### PROBLEM
In the entries below, find the line with "const last = (stations.length - 1) * m;" and print exactly every line from there up to and including the line with "tuft.position.set(-0.4, 1.455, 0.2);", with no other lines.

### DATA FOR REVIEW
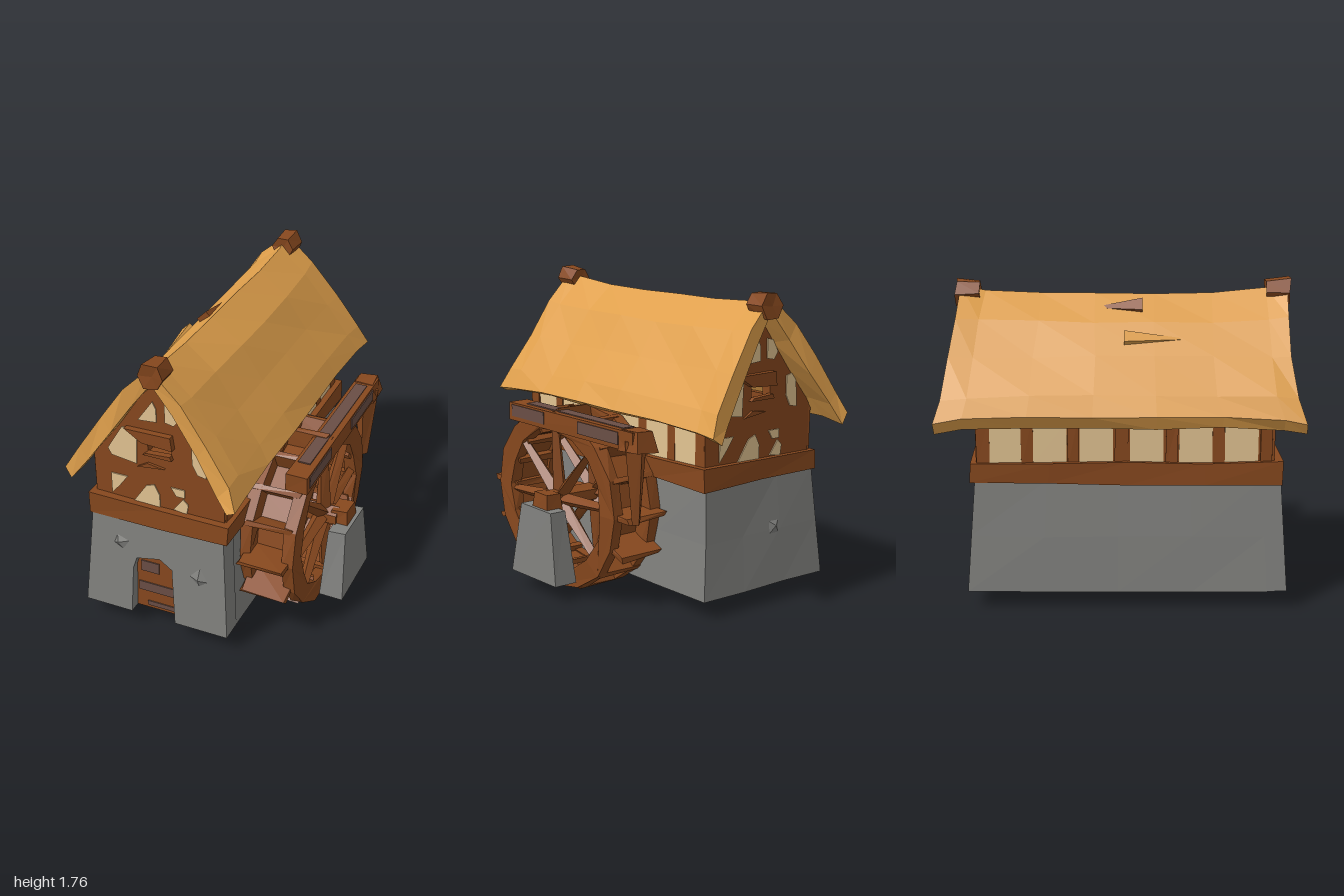
import * as THREE from 'three';

const paint = (name, color, side = THREE.FrontSide) =>
  Object.assign(new THREE.MeshStandardMaterial({ color, flatShading: true, side }), { name });

// Shift each corner by a repeatable amount, so shared corners stay together
function rough(geo, amount) {
  const p = geo.attributes.position;
  const hash = (a, b, c) => {
    const s = Math.sin(a * 127.1 + b * 311.7 + c * 74.7) * 43758.5453;
    return s - Math.floor(s) - 0.5;
  };
  for (let i = 0; i < p.count; i++) {
    const [x, y, z] = [p.getX(i), p.getY(i), p.getZ(i)].map(v => Math.round(v * 1000) / 1000 + 0);
    p.setXYZ(i, x + 2 * amount * hash(x, y, z), y + 2 * amount * hash(y, z, x), z + 2 * amount * hash(z, x, y));
  }
  geo.computeVertexNormals();
  return geo;
}

const polygon = pts => new THREE.Shape(pts.map(([x, y]) => new THREE.Vector2(x, y)));

export function createModel() {
  const model = new THREE.Group();
  model.name = 'watermill';
  const wood = paint('wood', 0x87481e, THREE.DoubleSide), thatch = paint('thatch', 0xdf9f4b, THREE.DoubleSide);
  const stone = paint('stone', 0x80807d), plaster = paint('plaster', 0xe3c492), worn = paint('wornWood', 0x6a4e45);

  const add = (name, geo, mat, parent = model) => {
    const mesh = new THREE.Mesh(geo, mat);
    mesh.name = name;
    parent.add(mesh);
    return mesh;
  };
  // Box from extents; the top can be narrowed and the corners roughened
  const block = (name, mat, [x0, x1], [y0, y1], [z0, z1], { top = 1, j = 0.008, seg = [1, 1, 1] } = {}) => {
    const geo = new THREE.BoxGeometry(x1 - x0, y1 - y0, z1 - z0, ...seg);
    const p = geo.attributes.position;
    for (let i = 0; i < p.count; i++) {
      const k = 1 + (top - 1) * (p.getY(i) / (y1 - y0) + 0.5);
      p.setX(i, p.getX(i) * k);
      p.setZ(i, p.getZ(i) * k);
    }
    geo.translate((x0 + x1) / 2, (y0 + y1) / 2, (z0 + z1) / 2);
    return add(name, j ? rough(geo, j) : geo, mat);
  };

  // Stone ground floor, leaning inward, with a door recess
  const lean = geo => {
    const p = geo.attributes.position;
    for (let i = 0; i < p.count; i++) {
      const t = (p.getY(i) - 0.1) / 0.62;
      p.setX(i, -0.1 + (p.getX(i) + 0.1) * (1 - 0.1 * t));
      p.setZ(i, 0.04 + (p.getZ(i) - 0.04) * (1 - 0.05 * t));
    }
    geo.computeVertexNormals();
    return geo;
  };
  const body = new THREE.BoxGeometry(0.88, 0.62, 1.63, 3, 2, 4).translate(-0.22, 0.41, -0.015);
  add('stoneBase', rough(lean(body), 0.005), stone);
  const frontWall = polygon([[-0.66, 0.1], [-0.37, 0.1], [-0.37, 0.4], [-0.35, 0.47], [-0.2, 0.5], [-0.12, 0.45],
    [-0.1, 0.1], [0.22, 0.1], [0.22, 0.72], [-0.66, 0.72]]);
  add('stoneFront', lean(new THREE.ExtrudeGeometry(frontWall, { depth: 0.13, bevelEnabled: false }).translate(0, 0, 0.78)), stone);

  // Door with worn bands
  block('door', wood, [-0.4, -0.08], [0.1, 0.52], [0.72, 0.84], { j: 0 });
  [[-0.33, -0.22, 0.36, 0.43], [-0.35, -0.13, 0.22, 0.28], [-0.3, -0.12, 0.12, 0.15]].forEach(([a, b, c, d]) =>
    block('doorBand', worn, [a, b], [c, d], [0.838, 0.846], { j: 0 }));

  // Loose stones standing out of the walls
  [[-0.43, 0.55, 0.87, 0.07], [0.05, 0.44, 0.88, 0.075], [-0.3, 0.42, -0.8, 0.07], [0.185, 0.43, 0.44, 0.09],
    [0.2, 0.15, -0.74, 0.06]].forEach(([x, y, z, r], i) => {
    const rock = add('wallStone', rough(new THREE.OctahedronGeometry(r), 0.012), stone);
    rock.position.set(x, y, z);
    rock.scale.set(i > 2 ? 0.35 : 1, i > 2 ? 0.9 : 1, i > 2 ? 1 : 0.35);
    rock.rotation.z = i > 2 ? 0 : i + 0.5;
  });

  // Timber band above the stone
  block('timberBand', wood, [-0.62, 0.22], [0.705, 0.825], [-0.815, 0.88], { top: 0.995, j: 0.008, seg: [2, 1, 4] });

  // Upper floor: two gables with open windows, and two long walls
  const patches = [
    [[-0.32, 1.29], [-0.41, 1.28], [-0.5, 1.13], [-0.48, 1.09], [-0.33, 1.07]],
    [[0, 1.26], [0, 1.15], [0.03, 1.09], [0.08, 1.08], [0.07, 1.28]],
    [[-0.31, 1.35], [-0.2, 1.36], [-0.2, 1.44], [-0.22, 1.48]],
    [[-0.15, 1.48], [-0.15, 1.37], [-0.1, 1.36], [-0.07, 1.4], [-0.11, 1.47]],
    [[-0.49, 0.84], [-0.44, 0.9], [-0.39, 0.97], [-0.49, 0.97]],
    [[-0.36, 0.82], [-0.2, 0.82], [-0.2, 0.9], [-0.23, 0.96], [-0.28, 0.94]],
    [[-0.13, 0.97], [-0.1, 0.92], [-0.05, 0.92], [-0.05, 0.97]],
    [[-0.12, 0.83], [-0.04, 0.82], [-0.03, 0.88], [-0.06, 0.91]]];
  const gable = polygon([[-0.59, 0.8], [0.18, 0.8], [0.18, 1.135], [-0.05, 1.49], [-0.175, 1.63], [-0.31, 1.48], [-0.59, 1.12]]);
  gable.holes.push(new THREE.Path([[-0.26, 1.155], [-0.26, 1.235], [-0.12, 1.235], [-0.12, 1.155]].map(p => new THREE.Vector2(...p))));
  for (const front of [true, false]) {
    const end = new THREE.Group();
    end.name = front ? 'frontGable' : 'backGable';
    add('gableWall', new THREE.ExtrudeGeometry(gable, { depth: 0.06, bevelEnabled: false }), wood, end);
    for (const pts of patches)
      add('plasterPatch', new THREE.ExtrudeGeometry(polygon(pts), { depth: 0.006, bevelEnabled: false }).translate(0, 0, 0.06), plaster, end);
    const beam = (name, pts, depth) =>
      add(name, new THREE.ExtrudeGeometry(polygon(pts), { depth, bevelEnabled: false }).translate(0, 0, 0.05), wood, end);
    beam('windowHeader', [[-0.28, 1.23], [-0.1, 1.22], [-0.11, 1.3], [-0.38, 1.295]], 0.045);
    beam('windowSill', [[-0.28, 1.15], [-0.11, 1.15], [-0.12, 1.175], [-0.26, 1.165]], 0.035);
    beam('tieBeam', [[-0.32, 1.06], [-0.16, 1.08], [-0.26, 1.095]], 0.025);
    if (front) end.position.z = 0.77;
    else {
      end.rotation.y = Math.PI;
      end.position.set(-0.4, 0, -0.72);
    }
    model.add(end);
  }
  for (const [x, out] of [[0.15, 1], [-0.56, -1]]) {
    block('sideWall', wood, [x - 0.03, x + 0.03], [0.8, 1.1], [-0.75, 0.8], { j: 0 });
    const face = x + out * 0.033;
    for (const z of [0.65, 0.405, 0.14, -0.13, -0.38, -0.615])
      block('plasterPanel', plaster, [face - 0.004, face + 0.004], [0.81, 1.05], [z - 0.09, z + 0.09], { j: 0 });
    for (const z of [0.785, 0.53, 0.275, 0.005, -0.255, -0.5, -0.74])
      block('wallPost', wood, [x - 0.02, x + 0.02].map(v => v + out * 0.02), [0.8, 1.08], [z - 0.033, z + 0.033], { j: 0.005 });
  }

  // Thatched roof: a thick chevron swept along z, flaring at the ends
  const outer = [[-0.66, 1.09], [-0.6, 1.19], [-0.47, 1.375], [-0.34, 1.54], [-0.175, 1.672], [-0.01, 1.53], [0.12, 1.34], [0.25, 1.16], [0.31, 1.06]];
  const inner = [[-0.625, 1.02], [-0.55, 1.12], [-0.42, 1.29], [-0.3, 1.45], [-0.175, 1.585], [-0.06, 1.45], [0.06, 1.27], [0.19, 1.09], [0.25, 1.03]];
  const stations = [-1, -0.85, -0.5, -0.15, 0.2, 0.55, 0.88, 1], n = outer.length;
  const loop = [...outer, ...inner.slice().reverse()], m = loop.length;
  const pos = [], idx = [];
  for (const s of stations) loop.forEach(([x, y], i) => {
    const t = Math.abs((i < n ? i : m - 1 - i) - 4) / 4, e = s ** 6;
    const reach = s > 0 ? 0.91 + 0.08 * t ** 3 : 0.87 + 0.12 * t;
    pos.push(x + e * 0.01 * Math.sign(x), y + e * (0.05 * (1 - t) - 0.03 * t - 0.04 * t * (1 - t)), s * reach);
  });
  for (let k = 0; k < stations.length - 1; k++) for (let i = 0; i < m; i++) {
    const a = k * m + i, b = k * m + (i + 1) % m;
    idx.push(a, a + m, b, b, a + m, b + m);
  }
  const last = (stations.length - 1) * m;
  for (let i = 0; i < n - 1; i++) {
    const o = i, o1 = i + 1, q = m - 1 - i, q1 = m - 2 - i;
    idx.push(o, o1, q, o1, q1, q, last + o, last + q, last + o1, last + o1, last + q, last + q1);
  }
  const roof = new THREE.BufferGeometry();
  roof.setAttribute('position', new THREE.Float32BufferAttribute(pos, 3));
  roof.setIndex(idx);
  add('thatchedRoof', rough(roof, 0.008), thatch);

  // Ridge beam ends
  for (const [z, y] of [[0.865, 1.685], [-0.835, 1.67]]) {
    const geo = new THREE.CylinderGeometry(0.078, 0.066, 0.13, 6).rotateY(Math.PI / 6).rotateX(Math.sign(z) * Math.PI / 2);
    add('ridgeBeamEnd', rough(geo, 0.007), wood).position.set(-0.17, y, z);
  }
  // Loose tuft and broken rafter on the left slope
  const tuft = add('looseThatch', new THREE.ConeGeometry(0.05, 0.36, 4).rotateX(Math.PI / 2), thatch);
  tuft.position.set(-0.4, 1.455, 0.2);
  const rafter = add('brokenRafter', new THREE.ConeGeometry(0.055, 0.28, 4).rotateX(-Math.PI / 2), wood);
  rafter.position.set(-0.25, 1.6, -0.02);

  // Water wheel, built facing +z and then turned to face +x
  const wheel = new THREE.Group();
  wheel.name = 'waterWheel';
  const circle = (r, count) => Array.from({ length: count }, (_, i) =>
    [r * Math.cos(i / count * 2 * Math.PI), r * Math.sin(i / count * 2 * Math.PI)]);
  const rim = polygon(circle(0.555, 16));
  rim.holes.push(new THREE.Path(circle(0.435, 16).map(p => new THREE.Vector2(...p))));
  for (const z of [0.2, 0.45]) {
    const ring = new THREE.ExtrudeGeometry(rim, { depth: 0.065, bevelEnabled: false }).translate(0, 0, z);
    add('wheelRim', rough(ring, 0.008), wood, wheel);
    for (let i = 0; i < 8; i++) {
      const spoke = new THREE.CylinderGeometry(0.026, 0.045, 0.42, 4).translate(0, 0.24, 0);
      const mesh = add('spoke', rough(spoke, 0.006), wood, wheel);
      mesh.position.z = z + 0.03;
      mesh.rotation.z = i * Math.PI / 4 + 0.06;
    }
  }
  add('wheelSole', new THREE.CylinderGeometry(0.452, 0.452, 0.25, 16, 1, true).rotateX(Math.PI / 2).translate(0, 0, 0.355), wood, wheel);
  // Paddles; those near axle height reach well past the rim
  for (let i = 0; i < 16; i++) {
    const reach = [0, 8, 9, 15].includes(i) ? 0.64 : 0.56;
    const geo = new THREE.BoxGeometry(reach - 0.41, 0.04, 0.27).translate((reach + 0.41) / 2, 0, 0.355);
    add('paddle', rough(geo, 0.01), wood, wheel).rotation.z = i * Math.PI / 8;
  }
  add('axle', rough(new THREE.CylinderGeometry(0.065, 0.065, 0.42, 6).rotateX(Math.PI / 2).translate(0, 0, 0.36), 0.005), wood, wheel);
  wheel.rotation.y = Math.PI / 2;
  wheel.scale.y = 0.93;
  wheel.position.set(0, 0.525, 0.135);
  model.add(wheel);

  // Axle supports either side of the wheel
  block('outerSupport', stone, [0.54, 0.685], [0.09, 0.5], [-0.1, 0.33], { top: 0.68, j: 0.004 });
  block('innerSupport', stone, [0.08, 0.21], [0.07, 0.46], [-0.08, 0.32], { top: 0.6 });
  block('axleBlock', wood, [0.53, 0.64], [0.48, 0.58], [0.03, 0.18], { top: 0.85, j: 0.004 });

  // Water channel beam with worn faces, and its hanging post
  block('channelBeam', wood, [0.41, 0.535], [0.925, 1.03], [-0.6, 0.55], { j: 0.003 });
  block('wornTop', worn, [0.43, 0.5], [1.028, 1.036], [-0.48, 0.42], { j: 0 });
  for (const [a, b] of [[0.2, 0.52], [-0.48, -0.12]])
    block('wornSide', worn, [0.533, 0.541], [0.95, 1.018], [a, b], { j: 0 });
  block('postHead', wood, [0.39, 0.545], [0.92, 1.03], [-0.645, -0.48], { top: 0.75, j: 0.01 });
  const post = add('hangingPost', rough(new THREE.CylinderGeometry(0.07, 0.024, 0.46, 4), 0.008), wood);
  post.position.set(0.475, 0.75, -0.55);
  return model;
}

### ANSWER AREA
  const last = (stations.length - 1) * m;
  for (let i = 0; i < n - 1; i++) {
    const o = i, o1 = i + 1, q = m - 1 - i, q1 = m - 2 - i;
    idx.push(o, o1, q, o1, q1, q, last + o, last + q, last + o1, last + o1, last + q, last + q1);
  }
  const roof = new THREE.BufferGeometry();
  roof.setAttribute('position', new THREE.Float32BufferAttribute(pos, 3));
  roof.setIndex(idx);
  add('thatchedRoof', rough(roof, 0.008), thatch);

  // Ridge beam ends
  for (const [z, y] of [[0.865, 1.685], [-0.835, 1.67]]) {
    const geo = new THREE.CylinderGeometry(0.078, 0.066, 0.13, 6).rotateY(Math.PI / 6).rotateX(Math.sign(z) * Math.PI / 2);
    add('ridgeBeamEnd', rough(geo, 0.007), wood).position.set(-0.17, y, z);
  }
  // Loose tuft and broken rafter on the left slope
  const tuft = add('looseThatch', new THREE.ConeGeometry(0.05, 0.36, 4).rotateX(Math.PI / 2), thatch);
  tuft.position.set(-0.4, 1.455, 0.2);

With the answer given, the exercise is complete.